◆ **Data entries**

____________________

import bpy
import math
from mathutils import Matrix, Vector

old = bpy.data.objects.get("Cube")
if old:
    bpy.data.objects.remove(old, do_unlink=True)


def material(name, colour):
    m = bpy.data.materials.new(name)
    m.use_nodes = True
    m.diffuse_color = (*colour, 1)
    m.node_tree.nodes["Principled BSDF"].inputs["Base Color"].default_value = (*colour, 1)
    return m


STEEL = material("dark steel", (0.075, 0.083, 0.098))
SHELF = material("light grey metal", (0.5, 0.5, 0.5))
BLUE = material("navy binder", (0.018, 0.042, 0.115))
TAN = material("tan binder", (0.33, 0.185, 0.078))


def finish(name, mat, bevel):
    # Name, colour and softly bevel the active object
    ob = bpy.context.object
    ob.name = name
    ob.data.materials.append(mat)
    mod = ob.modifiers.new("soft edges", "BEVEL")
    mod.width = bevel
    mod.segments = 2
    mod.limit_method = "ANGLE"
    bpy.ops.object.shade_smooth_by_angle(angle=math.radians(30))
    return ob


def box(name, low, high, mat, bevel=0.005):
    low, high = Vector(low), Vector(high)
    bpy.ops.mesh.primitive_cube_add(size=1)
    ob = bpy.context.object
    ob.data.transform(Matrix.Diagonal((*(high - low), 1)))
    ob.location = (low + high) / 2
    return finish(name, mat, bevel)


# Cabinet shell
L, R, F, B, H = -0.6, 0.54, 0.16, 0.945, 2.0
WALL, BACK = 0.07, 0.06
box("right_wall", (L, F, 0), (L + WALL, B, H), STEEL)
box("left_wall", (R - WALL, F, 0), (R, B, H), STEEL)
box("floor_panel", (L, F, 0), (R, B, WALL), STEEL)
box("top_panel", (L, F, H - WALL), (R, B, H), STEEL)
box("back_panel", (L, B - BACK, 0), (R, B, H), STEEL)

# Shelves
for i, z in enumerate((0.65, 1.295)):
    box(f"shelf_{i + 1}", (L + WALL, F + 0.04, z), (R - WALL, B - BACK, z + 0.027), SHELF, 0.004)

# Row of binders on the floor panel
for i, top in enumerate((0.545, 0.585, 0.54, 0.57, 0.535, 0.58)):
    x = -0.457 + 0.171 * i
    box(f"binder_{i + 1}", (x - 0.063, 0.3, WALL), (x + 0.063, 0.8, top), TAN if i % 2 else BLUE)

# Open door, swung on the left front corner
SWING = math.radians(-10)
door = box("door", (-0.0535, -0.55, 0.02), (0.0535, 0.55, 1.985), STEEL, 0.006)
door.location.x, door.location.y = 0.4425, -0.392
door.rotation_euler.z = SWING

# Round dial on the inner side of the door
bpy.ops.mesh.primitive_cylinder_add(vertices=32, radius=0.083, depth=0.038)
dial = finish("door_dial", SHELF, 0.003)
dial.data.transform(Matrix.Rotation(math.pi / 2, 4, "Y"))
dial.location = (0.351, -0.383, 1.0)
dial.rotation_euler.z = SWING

____________________

◆ **Your assignment**
In the records above, find the lines containing "dial" and copy them.

◆ **Answer space**
# Round dial on the inner side of the door
dial = finish("door_dial", SHELF, 0.003)
dial.data.transform(Matrix.Rotation(math.pi / 2, 4, "Y"))
dial.location = (0.351, -0.383, 1.0)
dial.rotation_euler.z = SWING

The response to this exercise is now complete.